╭──
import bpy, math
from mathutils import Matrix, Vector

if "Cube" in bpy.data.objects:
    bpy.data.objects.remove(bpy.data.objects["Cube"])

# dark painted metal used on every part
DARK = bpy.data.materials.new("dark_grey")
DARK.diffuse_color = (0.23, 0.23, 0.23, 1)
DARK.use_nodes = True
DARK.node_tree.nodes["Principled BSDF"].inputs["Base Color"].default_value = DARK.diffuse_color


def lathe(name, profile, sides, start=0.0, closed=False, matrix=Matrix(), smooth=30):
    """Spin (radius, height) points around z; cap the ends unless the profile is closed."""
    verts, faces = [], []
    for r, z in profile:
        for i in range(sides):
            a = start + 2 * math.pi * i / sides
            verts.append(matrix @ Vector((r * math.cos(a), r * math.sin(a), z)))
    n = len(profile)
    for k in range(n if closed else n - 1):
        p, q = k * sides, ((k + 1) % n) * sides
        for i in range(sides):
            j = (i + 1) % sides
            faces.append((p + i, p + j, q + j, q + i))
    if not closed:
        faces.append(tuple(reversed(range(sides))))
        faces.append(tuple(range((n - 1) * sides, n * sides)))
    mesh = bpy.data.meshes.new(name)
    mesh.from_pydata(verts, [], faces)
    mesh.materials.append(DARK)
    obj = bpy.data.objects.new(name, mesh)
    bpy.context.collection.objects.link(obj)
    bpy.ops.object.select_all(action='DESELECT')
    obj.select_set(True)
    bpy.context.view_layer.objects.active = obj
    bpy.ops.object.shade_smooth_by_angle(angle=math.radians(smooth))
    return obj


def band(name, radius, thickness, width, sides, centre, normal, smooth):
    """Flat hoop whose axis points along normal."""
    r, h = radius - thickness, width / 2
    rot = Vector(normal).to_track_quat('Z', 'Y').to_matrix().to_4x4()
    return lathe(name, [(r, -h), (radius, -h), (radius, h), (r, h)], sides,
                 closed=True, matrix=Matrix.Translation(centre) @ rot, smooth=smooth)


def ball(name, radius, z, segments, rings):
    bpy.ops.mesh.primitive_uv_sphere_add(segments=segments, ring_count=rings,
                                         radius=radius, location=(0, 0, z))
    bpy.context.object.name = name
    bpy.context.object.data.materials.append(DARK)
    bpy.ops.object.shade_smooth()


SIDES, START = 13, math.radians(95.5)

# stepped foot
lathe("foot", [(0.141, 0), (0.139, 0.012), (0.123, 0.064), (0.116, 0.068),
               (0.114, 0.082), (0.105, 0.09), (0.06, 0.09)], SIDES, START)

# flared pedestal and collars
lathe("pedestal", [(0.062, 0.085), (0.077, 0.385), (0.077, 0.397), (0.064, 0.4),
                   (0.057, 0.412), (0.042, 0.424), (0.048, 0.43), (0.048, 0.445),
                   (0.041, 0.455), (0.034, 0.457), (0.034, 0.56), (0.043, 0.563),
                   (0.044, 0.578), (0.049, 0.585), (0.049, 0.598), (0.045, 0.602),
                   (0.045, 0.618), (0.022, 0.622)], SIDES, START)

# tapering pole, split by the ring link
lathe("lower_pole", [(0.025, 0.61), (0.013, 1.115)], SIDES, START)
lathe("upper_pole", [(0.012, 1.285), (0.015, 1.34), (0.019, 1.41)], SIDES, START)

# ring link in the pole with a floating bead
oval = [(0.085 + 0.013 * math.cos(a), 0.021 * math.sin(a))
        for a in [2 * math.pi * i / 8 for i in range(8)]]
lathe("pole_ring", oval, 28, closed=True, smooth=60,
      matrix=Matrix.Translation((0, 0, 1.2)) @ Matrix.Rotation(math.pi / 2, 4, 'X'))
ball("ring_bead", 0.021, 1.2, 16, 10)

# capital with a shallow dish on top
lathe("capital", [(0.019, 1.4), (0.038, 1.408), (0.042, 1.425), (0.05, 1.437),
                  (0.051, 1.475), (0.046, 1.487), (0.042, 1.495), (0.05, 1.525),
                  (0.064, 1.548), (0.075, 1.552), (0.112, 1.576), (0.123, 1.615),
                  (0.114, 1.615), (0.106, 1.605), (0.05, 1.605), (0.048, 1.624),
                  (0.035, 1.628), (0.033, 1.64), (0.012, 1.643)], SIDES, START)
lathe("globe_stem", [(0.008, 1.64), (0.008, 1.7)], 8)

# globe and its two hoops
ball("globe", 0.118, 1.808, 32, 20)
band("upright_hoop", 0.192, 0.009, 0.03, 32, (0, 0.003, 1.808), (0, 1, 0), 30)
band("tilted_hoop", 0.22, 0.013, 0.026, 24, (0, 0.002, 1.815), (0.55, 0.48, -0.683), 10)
╰──
╭──
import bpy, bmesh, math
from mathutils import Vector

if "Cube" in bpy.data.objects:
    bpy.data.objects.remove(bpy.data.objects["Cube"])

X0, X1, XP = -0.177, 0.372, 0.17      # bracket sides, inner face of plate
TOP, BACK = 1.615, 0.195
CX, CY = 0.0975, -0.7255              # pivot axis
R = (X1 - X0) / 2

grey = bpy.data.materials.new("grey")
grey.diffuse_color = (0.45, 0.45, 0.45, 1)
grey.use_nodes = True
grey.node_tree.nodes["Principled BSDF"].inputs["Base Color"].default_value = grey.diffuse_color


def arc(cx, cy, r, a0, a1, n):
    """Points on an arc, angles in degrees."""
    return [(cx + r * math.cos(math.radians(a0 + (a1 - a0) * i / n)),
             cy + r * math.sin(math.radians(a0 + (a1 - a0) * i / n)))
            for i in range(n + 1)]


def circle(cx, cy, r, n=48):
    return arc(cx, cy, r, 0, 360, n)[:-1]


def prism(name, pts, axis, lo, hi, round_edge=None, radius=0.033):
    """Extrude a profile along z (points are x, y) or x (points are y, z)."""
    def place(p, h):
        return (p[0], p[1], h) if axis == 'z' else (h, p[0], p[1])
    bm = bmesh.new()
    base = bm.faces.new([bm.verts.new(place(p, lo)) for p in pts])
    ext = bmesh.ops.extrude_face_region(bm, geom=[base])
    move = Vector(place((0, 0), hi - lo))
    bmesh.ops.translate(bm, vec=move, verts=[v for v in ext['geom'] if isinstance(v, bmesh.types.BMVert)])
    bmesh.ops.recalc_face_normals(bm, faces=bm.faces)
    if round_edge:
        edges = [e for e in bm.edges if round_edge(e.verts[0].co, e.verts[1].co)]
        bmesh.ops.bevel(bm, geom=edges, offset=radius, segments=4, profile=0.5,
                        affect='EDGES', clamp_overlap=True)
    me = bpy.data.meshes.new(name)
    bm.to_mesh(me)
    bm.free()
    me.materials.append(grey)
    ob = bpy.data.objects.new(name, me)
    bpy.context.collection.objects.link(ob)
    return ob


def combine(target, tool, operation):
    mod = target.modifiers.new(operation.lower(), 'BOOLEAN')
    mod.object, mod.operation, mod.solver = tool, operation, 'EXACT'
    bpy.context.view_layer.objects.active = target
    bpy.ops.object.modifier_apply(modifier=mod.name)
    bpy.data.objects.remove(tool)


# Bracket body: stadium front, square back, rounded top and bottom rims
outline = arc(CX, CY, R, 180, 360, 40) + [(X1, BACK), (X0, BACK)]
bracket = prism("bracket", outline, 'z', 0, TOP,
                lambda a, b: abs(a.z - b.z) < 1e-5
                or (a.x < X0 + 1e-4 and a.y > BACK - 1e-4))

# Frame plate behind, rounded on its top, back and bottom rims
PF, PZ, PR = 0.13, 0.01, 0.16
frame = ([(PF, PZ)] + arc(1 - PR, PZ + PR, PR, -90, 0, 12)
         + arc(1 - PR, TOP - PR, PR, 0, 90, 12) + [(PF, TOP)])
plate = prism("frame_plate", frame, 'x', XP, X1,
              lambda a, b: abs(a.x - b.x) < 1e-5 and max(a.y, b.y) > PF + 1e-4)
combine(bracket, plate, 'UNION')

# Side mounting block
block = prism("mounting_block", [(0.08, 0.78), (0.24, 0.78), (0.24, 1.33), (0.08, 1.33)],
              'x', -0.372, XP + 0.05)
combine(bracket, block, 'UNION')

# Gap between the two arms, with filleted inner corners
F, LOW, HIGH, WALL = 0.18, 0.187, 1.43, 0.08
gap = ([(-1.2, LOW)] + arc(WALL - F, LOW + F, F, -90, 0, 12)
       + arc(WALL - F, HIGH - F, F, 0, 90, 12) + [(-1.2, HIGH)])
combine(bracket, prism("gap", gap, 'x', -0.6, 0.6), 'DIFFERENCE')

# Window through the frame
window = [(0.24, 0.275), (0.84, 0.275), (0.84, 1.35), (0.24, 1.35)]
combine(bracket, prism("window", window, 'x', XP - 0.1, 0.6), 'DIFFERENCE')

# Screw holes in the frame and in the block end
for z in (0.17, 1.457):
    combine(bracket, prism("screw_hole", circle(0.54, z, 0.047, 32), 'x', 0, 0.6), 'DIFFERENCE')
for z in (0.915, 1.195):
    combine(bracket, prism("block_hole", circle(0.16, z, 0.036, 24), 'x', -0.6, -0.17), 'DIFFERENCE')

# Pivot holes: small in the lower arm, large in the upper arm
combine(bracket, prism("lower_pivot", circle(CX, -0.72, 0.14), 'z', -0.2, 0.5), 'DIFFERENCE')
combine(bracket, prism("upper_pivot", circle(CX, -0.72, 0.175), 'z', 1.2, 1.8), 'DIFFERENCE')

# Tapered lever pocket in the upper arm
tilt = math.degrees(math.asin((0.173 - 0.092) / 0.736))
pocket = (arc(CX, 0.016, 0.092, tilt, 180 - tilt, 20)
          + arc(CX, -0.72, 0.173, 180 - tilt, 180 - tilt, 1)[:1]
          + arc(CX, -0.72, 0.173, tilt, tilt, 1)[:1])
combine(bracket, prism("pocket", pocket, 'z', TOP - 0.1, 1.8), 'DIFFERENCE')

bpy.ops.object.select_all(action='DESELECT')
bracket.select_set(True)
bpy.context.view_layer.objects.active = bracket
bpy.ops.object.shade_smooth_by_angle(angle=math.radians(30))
╰──
╭──
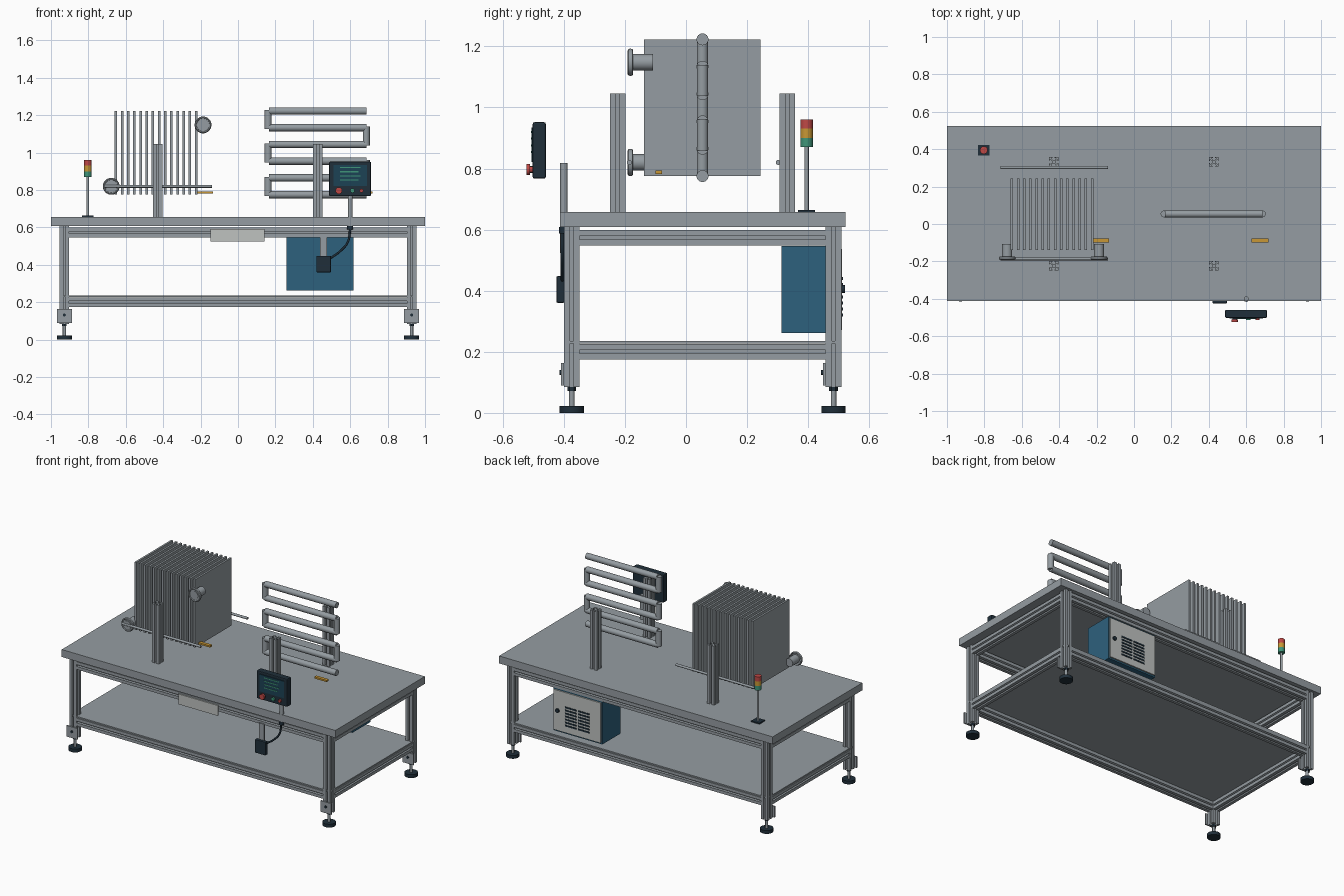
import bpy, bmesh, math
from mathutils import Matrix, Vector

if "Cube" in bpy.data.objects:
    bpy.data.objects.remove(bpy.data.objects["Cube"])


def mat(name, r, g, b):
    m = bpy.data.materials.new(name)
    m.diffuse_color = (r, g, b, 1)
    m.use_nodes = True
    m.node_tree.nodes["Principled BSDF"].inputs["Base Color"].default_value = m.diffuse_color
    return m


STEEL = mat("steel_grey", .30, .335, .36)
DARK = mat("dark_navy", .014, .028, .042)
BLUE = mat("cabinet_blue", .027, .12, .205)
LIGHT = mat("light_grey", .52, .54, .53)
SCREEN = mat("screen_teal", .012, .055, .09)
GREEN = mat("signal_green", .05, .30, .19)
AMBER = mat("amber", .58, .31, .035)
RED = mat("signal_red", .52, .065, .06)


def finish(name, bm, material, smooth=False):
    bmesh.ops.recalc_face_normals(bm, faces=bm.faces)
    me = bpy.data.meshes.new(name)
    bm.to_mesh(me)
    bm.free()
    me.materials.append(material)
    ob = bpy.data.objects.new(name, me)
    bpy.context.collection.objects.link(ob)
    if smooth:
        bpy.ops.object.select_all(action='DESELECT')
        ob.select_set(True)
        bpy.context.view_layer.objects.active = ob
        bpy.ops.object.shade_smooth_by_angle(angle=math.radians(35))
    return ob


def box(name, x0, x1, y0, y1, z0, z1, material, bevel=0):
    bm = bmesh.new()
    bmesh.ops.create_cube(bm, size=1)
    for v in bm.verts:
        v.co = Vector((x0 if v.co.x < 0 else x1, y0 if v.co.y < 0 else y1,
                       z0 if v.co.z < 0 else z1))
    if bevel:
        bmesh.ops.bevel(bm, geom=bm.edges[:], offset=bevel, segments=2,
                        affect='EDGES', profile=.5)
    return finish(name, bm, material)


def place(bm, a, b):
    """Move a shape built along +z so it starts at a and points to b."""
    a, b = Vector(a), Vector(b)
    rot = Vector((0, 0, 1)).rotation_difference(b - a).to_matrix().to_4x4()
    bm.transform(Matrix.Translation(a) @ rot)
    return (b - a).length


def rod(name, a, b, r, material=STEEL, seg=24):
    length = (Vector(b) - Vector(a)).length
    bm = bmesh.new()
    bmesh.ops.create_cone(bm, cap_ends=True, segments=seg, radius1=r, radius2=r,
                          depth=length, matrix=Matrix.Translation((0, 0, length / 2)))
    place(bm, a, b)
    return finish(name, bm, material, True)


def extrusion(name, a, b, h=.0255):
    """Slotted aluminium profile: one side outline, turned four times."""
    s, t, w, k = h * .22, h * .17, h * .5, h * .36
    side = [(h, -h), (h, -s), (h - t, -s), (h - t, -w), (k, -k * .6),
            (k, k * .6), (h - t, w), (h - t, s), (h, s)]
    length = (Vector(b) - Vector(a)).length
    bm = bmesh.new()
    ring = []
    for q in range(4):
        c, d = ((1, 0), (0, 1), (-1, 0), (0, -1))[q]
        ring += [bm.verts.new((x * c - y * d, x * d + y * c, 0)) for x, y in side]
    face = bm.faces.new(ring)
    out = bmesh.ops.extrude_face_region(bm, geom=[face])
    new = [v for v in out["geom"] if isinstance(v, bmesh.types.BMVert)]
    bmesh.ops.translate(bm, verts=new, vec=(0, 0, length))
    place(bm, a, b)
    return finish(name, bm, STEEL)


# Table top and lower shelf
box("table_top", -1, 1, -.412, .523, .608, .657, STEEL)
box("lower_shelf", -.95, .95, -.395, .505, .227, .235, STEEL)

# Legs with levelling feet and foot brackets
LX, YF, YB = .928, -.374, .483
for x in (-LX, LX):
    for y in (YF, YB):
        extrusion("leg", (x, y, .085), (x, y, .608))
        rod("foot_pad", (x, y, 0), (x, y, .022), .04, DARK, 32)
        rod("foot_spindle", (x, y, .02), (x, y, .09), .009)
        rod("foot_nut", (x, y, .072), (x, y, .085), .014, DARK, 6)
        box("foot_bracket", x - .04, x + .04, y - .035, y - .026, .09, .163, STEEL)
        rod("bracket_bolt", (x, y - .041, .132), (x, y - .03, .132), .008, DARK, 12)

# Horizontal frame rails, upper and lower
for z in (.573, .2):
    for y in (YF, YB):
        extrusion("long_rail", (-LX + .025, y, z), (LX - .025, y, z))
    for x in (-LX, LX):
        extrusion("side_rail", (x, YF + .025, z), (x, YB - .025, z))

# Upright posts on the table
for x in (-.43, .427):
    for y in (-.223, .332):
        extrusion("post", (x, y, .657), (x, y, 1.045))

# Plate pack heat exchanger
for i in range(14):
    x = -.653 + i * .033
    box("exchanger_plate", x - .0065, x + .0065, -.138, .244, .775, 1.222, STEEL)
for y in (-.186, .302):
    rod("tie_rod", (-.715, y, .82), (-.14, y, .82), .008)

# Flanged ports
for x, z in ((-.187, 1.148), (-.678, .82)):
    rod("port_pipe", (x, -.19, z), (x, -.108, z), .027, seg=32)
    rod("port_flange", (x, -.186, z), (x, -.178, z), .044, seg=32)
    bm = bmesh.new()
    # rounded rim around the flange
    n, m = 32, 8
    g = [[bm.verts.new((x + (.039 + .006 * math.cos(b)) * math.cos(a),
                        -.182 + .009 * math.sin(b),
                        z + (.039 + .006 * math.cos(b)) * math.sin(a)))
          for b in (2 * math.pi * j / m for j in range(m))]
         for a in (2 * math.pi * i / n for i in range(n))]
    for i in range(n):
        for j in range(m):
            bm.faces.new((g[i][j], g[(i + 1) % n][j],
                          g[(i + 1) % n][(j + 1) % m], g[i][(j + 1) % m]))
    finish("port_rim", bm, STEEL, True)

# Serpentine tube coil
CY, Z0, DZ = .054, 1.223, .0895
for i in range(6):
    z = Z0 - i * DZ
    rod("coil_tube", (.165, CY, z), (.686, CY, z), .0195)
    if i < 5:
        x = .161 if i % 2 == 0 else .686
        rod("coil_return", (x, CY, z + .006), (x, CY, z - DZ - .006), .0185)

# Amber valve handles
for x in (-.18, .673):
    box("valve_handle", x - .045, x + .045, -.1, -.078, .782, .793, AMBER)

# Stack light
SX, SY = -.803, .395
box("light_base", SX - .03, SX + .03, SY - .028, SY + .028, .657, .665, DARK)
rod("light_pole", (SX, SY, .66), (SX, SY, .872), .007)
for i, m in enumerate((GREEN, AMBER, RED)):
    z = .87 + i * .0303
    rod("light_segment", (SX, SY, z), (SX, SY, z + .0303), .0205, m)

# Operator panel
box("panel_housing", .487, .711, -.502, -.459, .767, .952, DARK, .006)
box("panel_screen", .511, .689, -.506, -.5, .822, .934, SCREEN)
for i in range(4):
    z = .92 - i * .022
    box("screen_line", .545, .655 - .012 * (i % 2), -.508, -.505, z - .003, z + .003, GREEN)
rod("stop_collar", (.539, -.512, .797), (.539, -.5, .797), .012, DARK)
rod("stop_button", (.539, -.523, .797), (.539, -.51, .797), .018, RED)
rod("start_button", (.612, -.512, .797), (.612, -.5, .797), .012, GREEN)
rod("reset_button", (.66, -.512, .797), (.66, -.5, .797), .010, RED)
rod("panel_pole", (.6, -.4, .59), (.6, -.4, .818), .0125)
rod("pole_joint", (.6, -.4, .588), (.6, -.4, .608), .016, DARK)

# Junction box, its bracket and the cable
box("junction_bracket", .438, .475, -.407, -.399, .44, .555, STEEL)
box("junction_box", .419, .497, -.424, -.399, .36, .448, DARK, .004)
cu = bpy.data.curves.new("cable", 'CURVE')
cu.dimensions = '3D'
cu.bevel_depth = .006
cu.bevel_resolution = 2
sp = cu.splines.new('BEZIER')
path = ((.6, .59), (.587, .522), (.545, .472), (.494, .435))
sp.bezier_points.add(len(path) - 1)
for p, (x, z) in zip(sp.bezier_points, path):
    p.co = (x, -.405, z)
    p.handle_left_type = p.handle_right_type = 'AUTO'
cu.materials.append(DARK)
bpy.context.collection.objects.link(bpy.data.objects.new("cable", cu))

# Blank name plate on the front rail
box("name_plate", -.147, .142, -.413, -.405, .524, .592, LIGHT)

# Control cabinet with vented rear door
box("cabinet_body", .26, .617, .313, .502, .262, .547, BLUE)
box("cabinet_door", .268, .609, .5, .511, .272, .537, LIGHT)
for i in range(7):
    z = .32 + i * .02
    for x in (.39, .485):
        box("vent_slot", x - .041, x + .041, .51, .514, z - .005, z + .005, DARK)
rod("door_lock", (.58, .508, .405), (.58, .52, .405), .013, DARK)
╰──
### Task prompt
Give again exactly, and only, the lines above starting at the one with "depth=length, matrix=Matrix.Translation((0, 0, length" and ending at the one with "(k, k * .6), (h - t, w), (h".

### Your solution
                          depth=length, matrix=Matrix.Translation((0, 0, length / 2)))
    place(bm, a, b)
    return finish(name, bm, material, True)


def extrusion(name, a, b, h=.0255):
    """Slotted aluminium profile: one side outline, turned four times."""
    s, t, w, k = h * .22, h * .17, h * .5, h * .36
    side = [(h, -h), (h, -s), (h - t, -s), (h - t, -w), (k, -k * .6),
            (k, k * .6), (h - t, w), (h - t, s), (h, s)]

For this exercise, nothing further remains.